MANILA (Xinhua) – The alleged involvement of the United States in one of the bloodiest anti-terror operations in the Philippines, which is investigated by the Philippine Senate, could seriously affect security cooperation agreements between Washington and Manila.
According to Senator Grace Poe, chairman of the Senate committee on public order and dangerous drugs, the committee may invite officials from the Department of Foreign Affairs (DFA) and the US embassy to shed light on the role that the US authorities played in what is called the Mamasapano incident.
A daring early dawn raid on January 25 by the elite special action force (SAF) of the Philippine National Police in a terrorist hideout in the town of Mamasapano, Maguindanao province, resulted in the killing of 44 SAF commandos by guerrillas of the secessionist Moro Islamic Liberation Front (MILF).

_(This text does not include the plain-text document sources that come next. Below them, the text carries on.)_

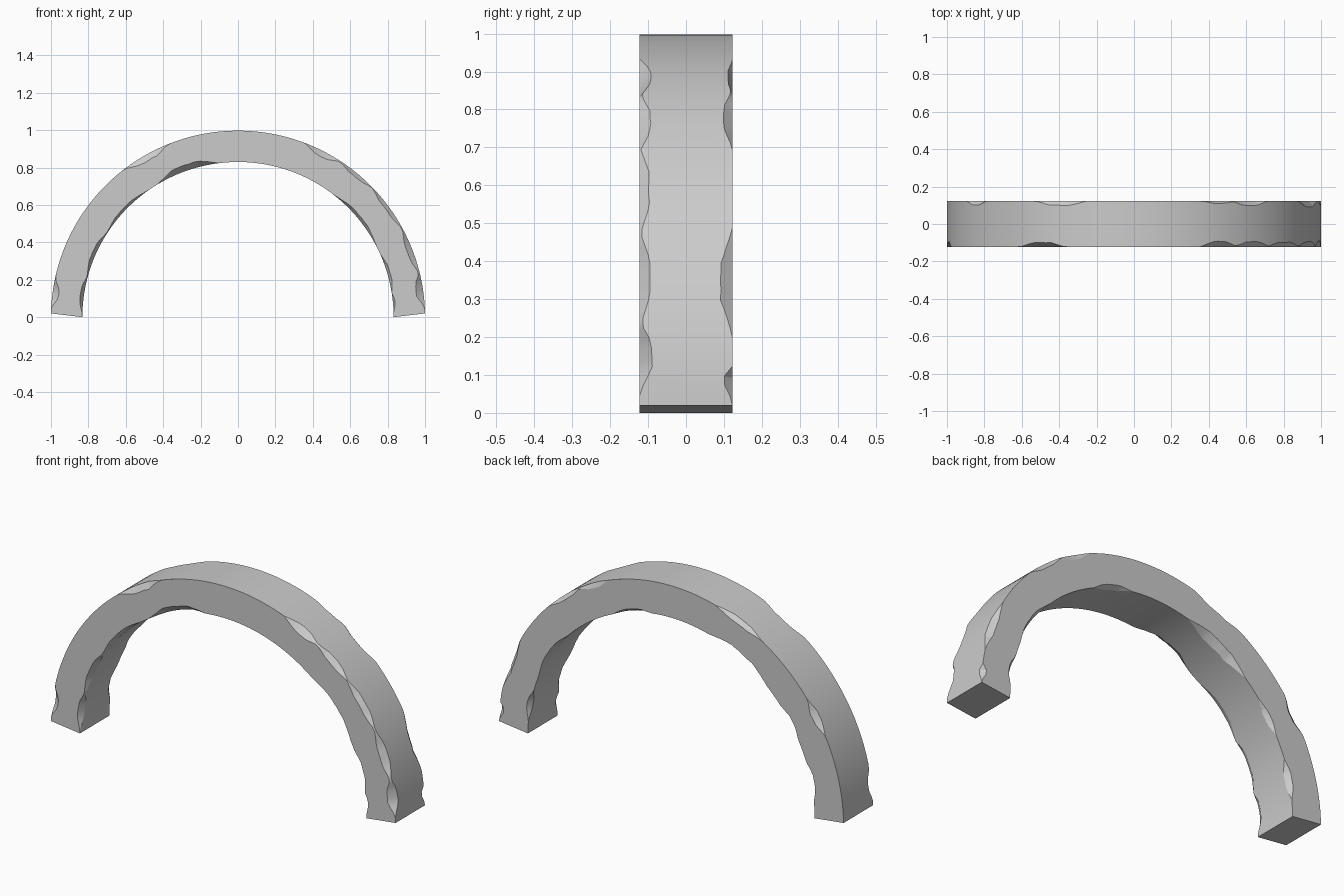
import bpy, bmesh, math, random

if "Cube" in bpy.data.objects:
    bpy.data.objects.remove(bpy.data.objects["Cube"])

random.seed(4)
R_OUT, R_IN, HALF, STEPS = 1.0, 0.832, 0.122, 120

# Chips per edge: start degree, end degree, depth across the width, depth along the radius
CHIPS = {
    "front_outer": [(2, 13, .034, .04), (12, 28, .028, .03), (27, 44, .026, .022), (43, 57, .03, .022),
                    (56, 69, .03, .032), (112, 128, .024, .034), (169, 178, .028, .035)],
    "front_inner": [(2, 9, .02, .012), (9, 24, .025, .016), (27, 52, .028, .017), (97, 121, .04, .033),
                    (125, 148, .03, .015), (146, 166, .03, .02), (164, 179, .03, .02)],
    "back_outer": [(1, 6, .022, .025), (11, 28, .032, .025), (44, 58, .025, .022), (57, 68, .012, .025),
                   (105, 122, .024, .02), (143, 154, .022, .03)],
    "back_inner": [(5, 16, .025, .02), (22, 44, .03, .018), (66, 82, .028, .018),
                   (105, 132, .04, .025), (140, 152, .025, .016), (160, 174, .03, .02)],
}


def chip_depth(edge, deg):
    """Chip size at an angle: steep ends, uneven floor."""
    dy = dr = 0.0
    for a, b, cy, cr in CHIPS[edge]:
        u = abs(2 * (deg - a) / (b - a) - 1)
        if u < 1:
            f = min(1, 1.6 * (1 - u)) * random.uniform(.88, 1.0)
            dy, dr = max(dy, cy * f), max(dr, cr * f)
    return dy, dr


def point(bm, t, r, y):
    # feet are cut with a slight upward slope towards the outside
    a0 = 0.02 * (r - R_IN) / (R_OUT - R_IN)
    a = a0 + (math.pi - 2 * a0) * t
    return bm.verts.new((r * math.cos(a), y, r * math.sin(a) * .997))


# Arch: a rectangular section swept round a half circle, its corners chipped
bm = bmesh.new()
rings = []
for i in range(STEPS + 1):
    t = i / STEPS
    fo, fi, bi, bo = (chip_depth(e, 180 * t) for e in
                      ("front_outer", "front_inner", "back_inner", "back_outer"))
    section = [(R_OUT, -HALF + fo[0]), (R_OUT - fo[1], -HALF),
               (R_IN + fi[1], -HALF), (R_IN, -HALF + fi[0]),
               (R_IN, HALF - bi[0]), (R_IN + bi[1], HALF),
               (R_OUT - bo[1], HALF), (R_OUT, HALF - bo[0])]
    rings.append([point(bm, t, r, y) for r, y in section])
for p, q in zip(rings, rings[1:]):
    for k in range(8):
        n = (k + 1) % 8
        bm.faces.new((p[k], p[n], q[n], q[k]))
bm.faces.new(rings[0])
bm.faces.new(rings[-1])
bmesh.ops.remove_doubles(bm, verts=bm.verts, dist=.0005)
bmesh.ops.recalc_face_normals(bm, faces=bm.faces)

mesh = bpy.data.meshes.new("stone_arch")
bm.to_mesh(mesh)
bm.free()
arch = bpy.data.objects.new("stone_arch", mesh)
bpy.context.collection.objects.link(arch)
bpy.context.view_layer.objects.active = arch
arch.select_set(True)
bpy.ops.object.shade_smooth_by_angle(angle=math.radians(25))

The US involvement in Operation Exodus, the code-name for the Mamasapano raid, was described in detail by sacked SAF commander Director Getulio Napenas during a close-door hearing at the Senate.
Napenas reportedly told the senators that a US surveillance plane tracked Malaysian bomb expert Zulkifli bin Hir, also known as Marwan, and Basit Usman, his Filipino accomplice, to their hideout in Mamasapano, Maguindanao. Marwan was killed but Usman was able to escape and is still on the lam. Napenas has also told the Senate that his troops handed over the severed index finger of Marwan to agents of the US Federal Bureau of Investigation (FBI) for DNA testing. The presence of FBI agents in Mindanao has also been questioned.
The Philippine Constitution prohibits foreign troops from engaging in combat operations within the country.
Both the DFA and the US Embassy have denied the participation of any US soldier in the Mamasapano encounter. In a statement, US embassy spokesman Kurt Hoyer said the US only responded to the request of Philippine authorities for assistance in the evacuation of dead and wounded after the firefight in Maguindanao.
Marwan was a member of Jemaah Islamiyah (JI), a transnational terrorist organisation with cells in Thailand, Singapore, Malaysia and the Philippines. JI, which has direct links to al-Qaeda, was responsible for the Bali bombing in 2002 that killed more than 200 Australian tourists.a